Headaches caused by brain tumors may vary depending on the location, and many different features.
• Steady and worse upon waking in the morning and clears up within a few hours
• Persistent non-migraine headache that occurs while sleeping and is also accompanied by at least one other symptom such as vomiting or confusion
• May or may not be throbbing, depending on location of the tumor
• Accompanied by double vision, weakness, or numbness
• May worsen with coughing or exercise or with a change in body position
• Sometimes accompanied by neck pain
A tension headache, often felt as tightening in the back of the head or neck, is a common symptom in brain tumor patients who have a tumor in the back of the head, or causing pressure on the lateral ventricles, the spinal fluid spaces in the middle of the brain. The pressure from the tumor seems to transmit to the back of the head and downwards. Some patients who experience this consult with a chiropractor, thinking they have a neck problem.
Patients who have a history of migraines who develop a tumor often say their tumor headache is different from their migraine headache. They are not relieved with the same medication. Often the migraine headache is accompanied by nausea and sensitivity to light. Most brain tumor headaches are not accompanied by nausea.
Doctors consider the possibility of a brain tumor in people who have had a seizure for the first time or who have the characteristic symptoms. Although doctors can often detect brain dysfunction by performing a physical examination, other procedures are needed to diagnose a brain tumor.

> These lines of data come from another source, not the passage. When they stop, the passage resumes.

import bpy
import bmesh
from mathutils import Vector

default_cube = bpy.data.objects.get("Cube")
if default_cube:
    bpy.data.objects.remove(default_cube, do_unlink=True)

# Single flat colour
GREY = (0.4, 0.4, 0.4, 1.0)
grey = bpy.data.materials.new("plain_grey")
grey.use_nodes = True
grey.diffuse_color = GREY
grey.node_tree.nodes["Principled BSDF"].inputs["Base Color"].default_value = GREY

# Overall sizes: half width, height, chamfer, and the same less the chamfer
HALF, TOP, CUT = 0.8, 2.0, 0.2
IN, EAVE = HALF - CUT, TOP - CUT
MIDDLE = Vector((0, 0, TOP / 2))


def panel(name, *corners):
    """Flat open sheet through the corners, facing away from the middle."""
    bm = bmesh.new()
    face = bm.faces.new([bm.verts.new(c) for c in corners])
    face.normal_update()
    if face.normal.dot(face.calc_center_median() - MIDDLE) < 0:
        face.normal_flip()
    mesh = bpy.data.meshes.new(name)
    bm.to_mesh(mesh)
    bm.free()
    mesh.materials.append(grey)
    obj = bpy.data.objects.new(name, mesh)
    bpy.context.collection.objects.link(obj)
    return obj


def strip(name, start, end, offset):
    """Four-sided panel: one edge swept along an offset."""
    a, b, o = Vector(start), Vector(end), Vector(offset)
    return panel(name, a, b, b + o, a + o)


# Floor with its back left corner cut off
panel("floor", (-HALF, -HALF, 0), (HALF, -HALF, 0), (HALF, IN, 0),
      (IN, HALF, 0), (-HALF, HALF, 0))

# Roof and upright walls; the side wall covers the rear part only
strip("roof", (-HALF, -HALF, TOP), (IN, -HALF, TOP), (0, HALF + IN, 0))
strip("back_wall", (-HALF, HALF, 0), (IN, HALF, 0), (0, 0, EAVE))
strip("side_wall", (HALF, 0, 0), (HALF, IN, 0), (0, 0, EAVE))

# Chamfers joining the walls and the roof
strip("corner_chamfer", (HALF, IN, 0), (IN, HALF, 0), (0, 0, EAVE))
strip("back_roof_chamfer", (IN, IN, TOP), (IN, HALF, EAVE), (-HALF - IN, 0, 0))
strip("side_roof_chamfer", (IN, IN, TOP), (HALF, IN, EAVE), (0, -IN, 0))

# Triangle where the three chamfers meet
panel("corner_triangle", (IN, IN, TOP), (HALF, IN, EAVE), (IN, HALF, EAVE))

Some patients have headache as the only symptom, or as the first symptom for brain tumor. Obviously not every patient with a headache gets a CT scan or MRI. Often a physician will look for some other problem such as weakness, visual problems, or dizziness before ordering a scan on a patient with a headache. Some physicians have been successfully sued because they did not order a scan after the patient complained repeatedly of headache, but the physician did not order the scan because no other signs or symptoms were present.